Source texts of formatted documents:

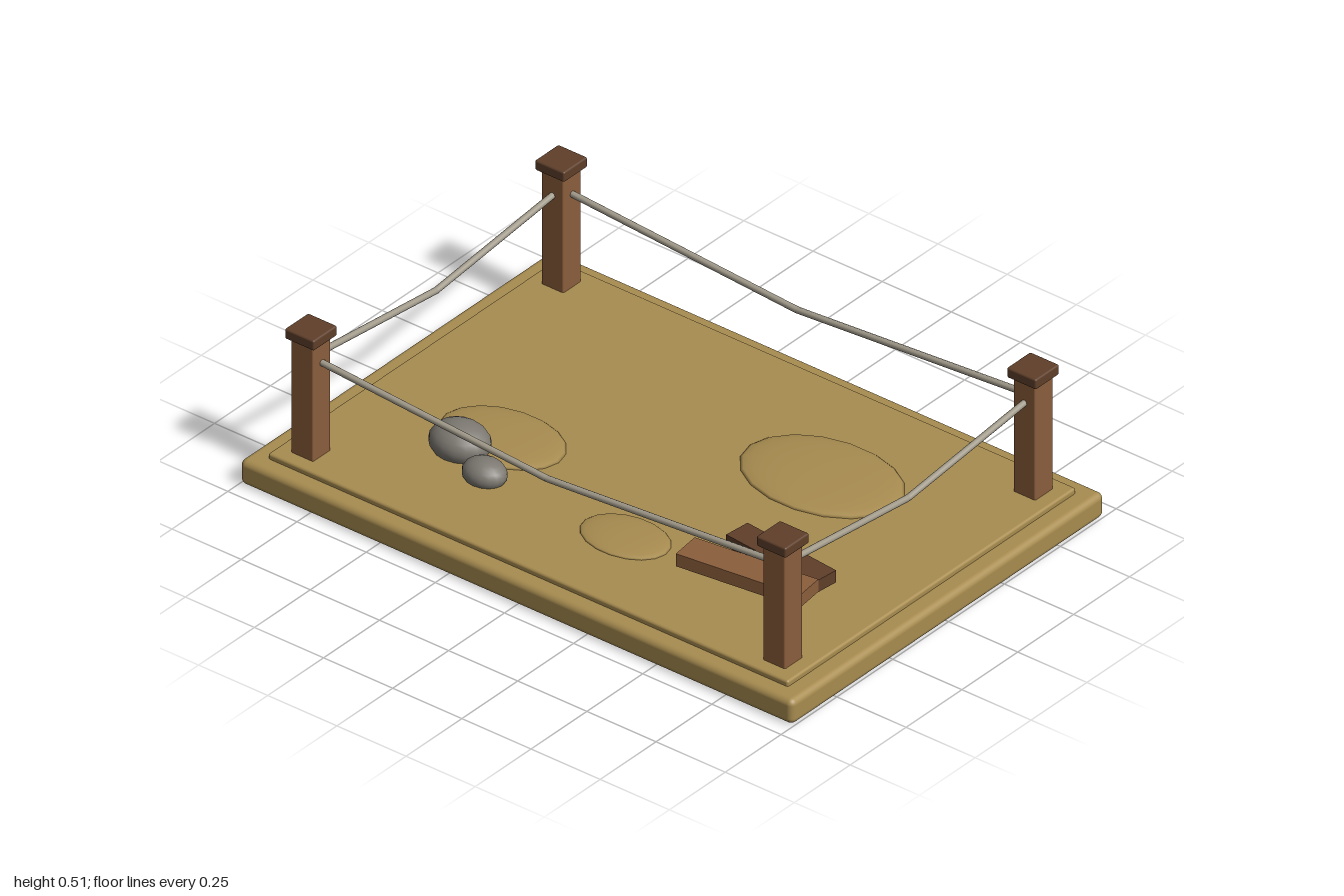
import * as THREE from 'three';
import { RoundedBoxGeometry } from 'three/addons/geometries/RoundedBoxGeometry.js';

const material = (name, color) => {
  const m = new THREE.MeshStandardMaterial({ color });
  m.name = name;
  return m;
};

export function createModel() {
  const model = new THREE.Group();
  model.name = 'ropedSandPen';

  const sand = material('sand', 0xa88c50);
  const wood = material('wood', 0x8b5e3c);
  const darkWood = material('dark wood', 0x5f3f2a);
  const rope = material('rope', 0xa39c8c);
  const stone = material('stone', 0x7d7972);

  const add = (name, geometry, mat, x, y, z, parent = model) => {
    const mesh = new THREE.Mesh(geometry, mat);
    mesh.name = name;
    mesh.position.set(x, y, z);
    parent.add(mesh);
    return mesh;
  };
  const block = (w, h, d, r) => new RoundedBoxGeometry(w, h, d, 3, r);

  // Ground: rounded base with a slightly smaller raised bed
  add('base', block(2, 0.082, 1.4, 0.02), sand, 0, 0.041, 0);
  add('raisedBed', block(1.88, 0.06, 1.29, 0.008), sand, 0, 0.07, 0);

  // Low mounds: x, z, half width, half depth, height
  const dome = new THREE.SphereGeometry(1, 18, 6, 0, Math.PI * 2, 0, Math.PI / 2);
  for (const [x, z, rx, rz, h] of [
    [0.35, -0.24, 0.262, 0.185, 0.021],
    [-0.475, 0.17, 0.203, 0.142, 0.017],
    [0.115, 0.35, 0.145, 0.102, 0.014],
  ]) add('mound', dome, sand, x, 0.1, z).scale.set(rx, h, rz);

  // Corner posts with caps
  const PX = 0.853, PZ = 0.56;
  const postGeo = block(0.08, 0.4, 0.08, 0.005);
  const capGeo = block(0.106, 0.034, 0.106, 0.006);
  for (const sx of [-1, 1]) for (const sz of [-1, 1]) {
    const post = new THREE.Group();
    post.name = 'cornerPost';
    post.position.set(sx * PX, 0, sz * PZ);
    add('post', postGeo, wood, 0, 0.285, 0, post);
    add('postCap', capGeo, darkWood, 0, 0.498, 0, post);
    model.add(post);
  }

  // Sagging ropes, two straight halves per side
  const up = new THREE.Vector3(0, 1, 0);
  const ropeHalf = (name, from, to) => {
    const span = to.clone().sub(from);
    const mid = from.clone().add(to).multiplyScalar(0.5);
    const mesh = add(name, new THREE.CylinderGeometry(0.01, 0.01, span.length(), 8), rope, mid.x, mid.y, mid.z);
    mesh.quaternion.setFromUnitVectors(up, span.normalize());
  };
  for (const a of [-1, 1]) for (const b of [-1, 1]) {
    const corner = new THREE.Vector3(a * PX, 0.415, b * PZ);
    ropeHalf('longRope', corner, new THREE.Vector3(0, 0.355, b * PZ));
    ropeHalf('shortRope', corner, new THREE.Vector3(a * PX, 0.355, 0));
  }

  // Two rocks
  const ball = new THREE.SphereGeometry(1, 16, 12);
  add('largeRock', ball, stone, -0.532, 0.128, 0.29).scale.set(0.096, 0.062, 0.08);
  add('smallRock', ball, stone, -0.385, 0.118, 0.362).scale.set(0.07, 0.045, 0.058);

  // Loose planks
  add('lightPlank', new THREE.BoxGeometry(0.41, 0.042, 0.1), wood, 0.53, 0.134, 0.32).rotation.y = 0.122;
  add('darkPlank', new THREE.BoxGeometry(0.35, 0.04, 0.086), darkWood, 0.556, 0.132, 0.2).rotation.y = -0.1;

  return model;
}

PROBLEM:
Could you give all of the data again exactly as written, omitting any pictures?

COMPLETED EXERCISE:
import * as THREE from 'three';
import { RoundedBoxGeometry } from 'three/addons/geometries/RoundedBoxGeometry.js';

const material = (name, color) => {
  const m = new THREE.MeshStandardMaterial({ color });
  m.name = name;
  return m;
};

export function createModel() {
  const model = new THREE.Group();
  model.name = 'ropedSandPen';

  const sand = material('sand', 0xa88c50);
  const wood = material('wood', 0x8b5e3c);
  const darkWood = material('dark wood', 0x5f3f2a);
  const rope = material('rope', 0xa39c8c);
  const stone = material('stone', 0x7d7972);

  const add = (name, geometry, mat, x, y, z, parent = model) => {
    const mesh = new THREE.Mesh(geometry, mat);
    mesh.name = name;
    mesh.position.set(x, y, z);
    parent.add(mesh);
    return mesh;
  };
  const block = (w, h, d, r) => new RoundedBoxGeometry(w, h, d, 3, r);

  // Ground: rounded base with a slightly smaller raised bed
  add('base', block(2, 0.082, 1.4, 0.02), sand, 0, 0.041, 0);
  add('raisedBed', block(1.88, 0.06, 1.29, 0.008), sand, 0, 0.07, 0);

  // Low mounds: x, z, half width, half depth, height
  const dome = new THREE.SphereGeometry(1, 18, 6, 0, Math.PI * 2, 0, Math.PI / 2);
  for (const [x, z, rx, rz, h] of [
    [0.35, -0.24, 0.262, 0.185, 0.021],
    [-0.475, 0.17, 0.203, 0.142, 0.017],
    [0.115, 0.35, 0.145, 0.102, 0.014],
  ]) add('mound', dome, sand, x, 0.1, z).scale.set(rx, h, rz);

  // Corner posts with caps
  const PX = 0.853, PZ = 0.56;
  const postGeo = block(0.08, 0.4, 0.08, 0.005);
  const capGeo = block(0.106, 0.034, 0.106, 0.006);
  for (const sx of [-1, 1]) for (const sz of [-1, 1]) {
    const post = new THREE.Group();
    post.name = 'cornerPost';
    post.position.set(sx * PX, 0, sz * PZ);
    add('post', postGeo, wood, 0, 0.285, 0, post);
    add('postCap', capGeo, darkWood, 0, 0.498, 0, post);
    model.add(post);
  }

  // Sagging ropes, two straight halves per side
  const up = new THREE.Vector3(0, 1, 0);
  const ropeHalf = (name, from, to) => {
    const span = to.clone().sub(from);
    const mid = from.clone().add(to).multiplyScalar(0.5);
    const mesh = add(name, new THREE.CylinderGeometry(0.01, 0.01, span.length(), 8), rope, mid.x, mid.y, mid.z);
    mesh.quaternion.setFromUnitVectors(up, span.normalize());
  };
  for (const a of [-1, 1]) for (const b of [-1, 1]) {
    const corner = new THREE.Vector3(a * PX, 0.415, b * PZ);
    ropeHalf('longRope', corner, new THREE.Vector3(0, 0.355, b * PZ));
    ropeHalf('shortRope', corner, new THREE.Vector3(a * PX, 0.355, 0));
  }

  // Two rocks
  const ball = new THREE.SphereGeometry(1, 16, 12);
  add('largeRock', ball, stone, -0.532, 0.128, 0.29).scale.set(0.096, 0.062, 0.08);
  add('smallRock', ball, stone, -0.385, 0.118, 0.362).scale.set(0.07, 0.045, 0.058);

  // Loose planks
  add('lightPlank', new THREE.BoxGeometry(0.41, 0.042, 0.1), wood, 0.53, 0.134, 0.32).rotation.y = 0.122;
  add('darkPlank', new THREE.BoxGeometry(0.35, 0.04, 0.086), darkWood, 0.556, 0.132, 0.2).rotation.y = -0.1;

  return model;
}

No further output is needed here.